PA SAM: a farmer in the tiny village of Vaama in Nongowa Chiefdom – he was a shrewd and hard working man who grew upland rice on the hills around his village. In Vaama there were about ten houses. The village was situated near the River Moa and about 4 or 5 miles from where we lived. It was reachable only by bush trails. Pa Sam was a well-respected man both due to his hard work but also his outspoken leadership. When times were tough he was generous seeing to it that others had rice to get them through. Although he welcomed help, much of his farm work was done alone. I did give him a minor degree of help out on his upland farm and remember how very impressed I came away after that experience. My hand was blistered from the brushing, and I was exhausted from the heat and humidity of the day…of course I had the luxury of going back to my work in Kenema. For Pa Sam this was what he did every day. I remember that day being somewhat overcast so we didn’t get the full sun to exhaust us – but whether we were brushing or scratching the rice seed into the soil – it was backbreaking work. At midday – Pa Sam got out his climbing apparatus and climbed a nearby palm tree to fill several “bulies” with palm wine to quench our thirst. For lunch we enjoyed whatever I had packed (probably peanut butter and jelly for me) and the palm wine. Palm wine had a yeasty taste to it – and required time to get used to. However – on a hot and humid day – when you had worked hard – it was perfect. If you drank too much you would get intoxicated since the wine had a moderate alcohol content. This photo of Pa Sam was taken at his farm lean-to (they called it a farmhouse). Mende farmers used the slash-and-burn method to clear their land. For the most part, in those days they did not like working in swamps to grow swamp rice and they did not like the taste of swamp rice. I can confirm that their upland rice had a much better taste. The uniqueness of the swamp rice is that you could get two growing seasons in compared to the uplnd rice which took at leat 6 months to mature. Each year a new area would be brushed, cleared, burned, then planted. This farming method was not good for the soil – but the brown rice that was grown had a terrific almost meaty taste to it. Farms were cleared early in the year, and planting was accomplished. When the rains came rice easily grew on the uplands. At the end of the rains the rice would be harvested by hand. It was rice that was the staple in Mendeland. A number of sauces might be added, palm oil gave it more flavor and an orange color, and then the hot pepper gave it an additional flavor. For us westerners the pepper took some time to get used to but after a while I got to really tolerate the pepper well and enjoyed what it added. Our so-called “English chop” began to taste quite bland – almost tasteless to me.

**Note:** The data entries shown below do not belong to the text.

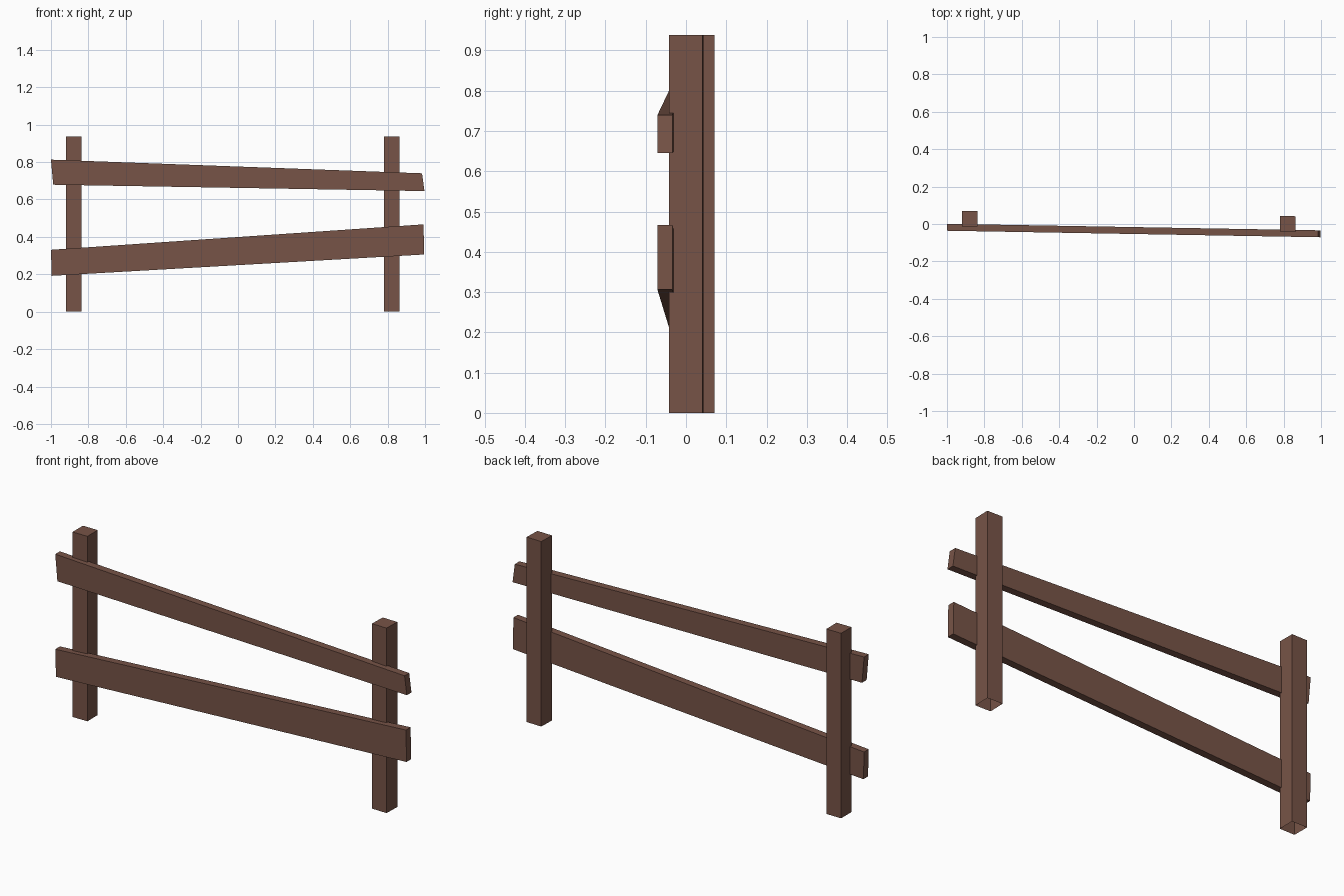
import bpy, bmesh
from mathutils import Matrix, Vector

if "Cube" in bpy.data.objects:
    bpy.data.objects.remove(bpy.data.objects["Cube"])

wood = bpy.data.materials.new("brown wood")
wood.diffuse_color = (0.185, 0.088, 0.063, 1)
wood.use_nodes = True
wood.node_tree.nodes["Principled BSDF"].inputs["Base Color"].default_value = wood.diffuse_color


def finish(bm, name):
    bmesh.ops.recalc_face_normals(bm, faces=bm.faces)
    mesh = bpy.data.meshes.new(name)
    bm.to_mesh(mesh)
    bm.free()
    mesh.materials.append(wood)
    bpy.context.collection.objects.link(bpy.data.objects.new(name, mesh))


# Square post, open underneath
def post(name, x, y, turn):
    bm = bmesh.new()
    bmesh.ops.create_cube(bm, size=1)
    bottom = [f for f in bm.faces if f.normal.z < -0.5]
    bmesh.ops.delete(bm, geom=bottom, context='FACES_ONLY')
    size = Matrix.Diagonal((0.083, 0.083, 0.938, 1))
    bm.transform(Matrix.Translation((x, y, 0.469)) @ Matrix.Rotation(turn, 4, 'Z') @ size)
    finish(bm, name)


# Tapered rail: front outline (x, z), leaning slightly toward the front at the right
def rail(name, outline):
    bm = bmesh.new()
    loops = []
    for depth in (0.0, 0.037):
        loops.append([bm.verts.new((x, -0.0535 - 0.0175 * x + depth, z)) for x, z in outline])
    front, back = loops
    bm.faces.new(front)
    bm.faces.new(back[::-1])
    for i in range(4):
        j = (i + 1) % 4
        bm.faces.new((front[i], back[i], back[j], front[j]))
    finish(bm, name)


post("left_post", -0.878, 0.029, 0.0)
post("right_post", 0.822, 0.001, -0.03)
rail("upper_rail", [(-0.988, 0.679), (0.997, 0.645), (0.984, 0.740), (-1.0, 0.813)])
rail("lower_rail", [(-0.996, 0.192), (0.995, 0.306), (0.992, 0.467), (-1.0, 0.331)])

This photo of Pa Sam is my very favorite. Somehow I was able to get him to sit for me at his farm after a very hard day of work. This farm lean-to was a place in the rice uplands to get out of the sun – it was where a rice meal would be cooked at the end of the day. If it rained – it was a place to stay dry. Many times Pa Sam’s wife, Massa, would come out with him and help with the work – which might include cooking a rice meal. As night approached they would pack up the few belongings and head back to their village. In the picture Pa Sam has his usual serious expression. He is wearing a somewhat well-used and ragged tie-dyed shirt that he might wear on walking to the farm from Vaama but which he certainly took off while working on the farm – his umbrella and his unusual overcoat are in the background.I remember the beret that he usually wore to be red in color. Many rural Mende men wore berets. During the rain season weather was deemed cold and certainly damp by the Mende and so this must have been the reason for the overcoat being nearby. A small hand broom is seen against one of the supports – this broom was used to keep the cooking area and the lean-to floor clean. There is also a sling on the support that Pa Sam sits on - this sling, when filled with a few stones would be used to drive the birds from eating the rice seed. In the background (on the right) the rice can be seen with seed – this indicates to me that I took this photo near the end of the rain season (perhaps October or November 1969) at a time just prior to when the rice was to be harvested. For Pa Sam to pose for a picture was unusual – he was so workman-like with little time for such frivolity. However – for some reason he agreed to pose for the picture which became my very favorite portrait of all that I took during my years in Sierra Leone.I do have a series on him climbing a palm tree to get palm wine - I will post the series soon.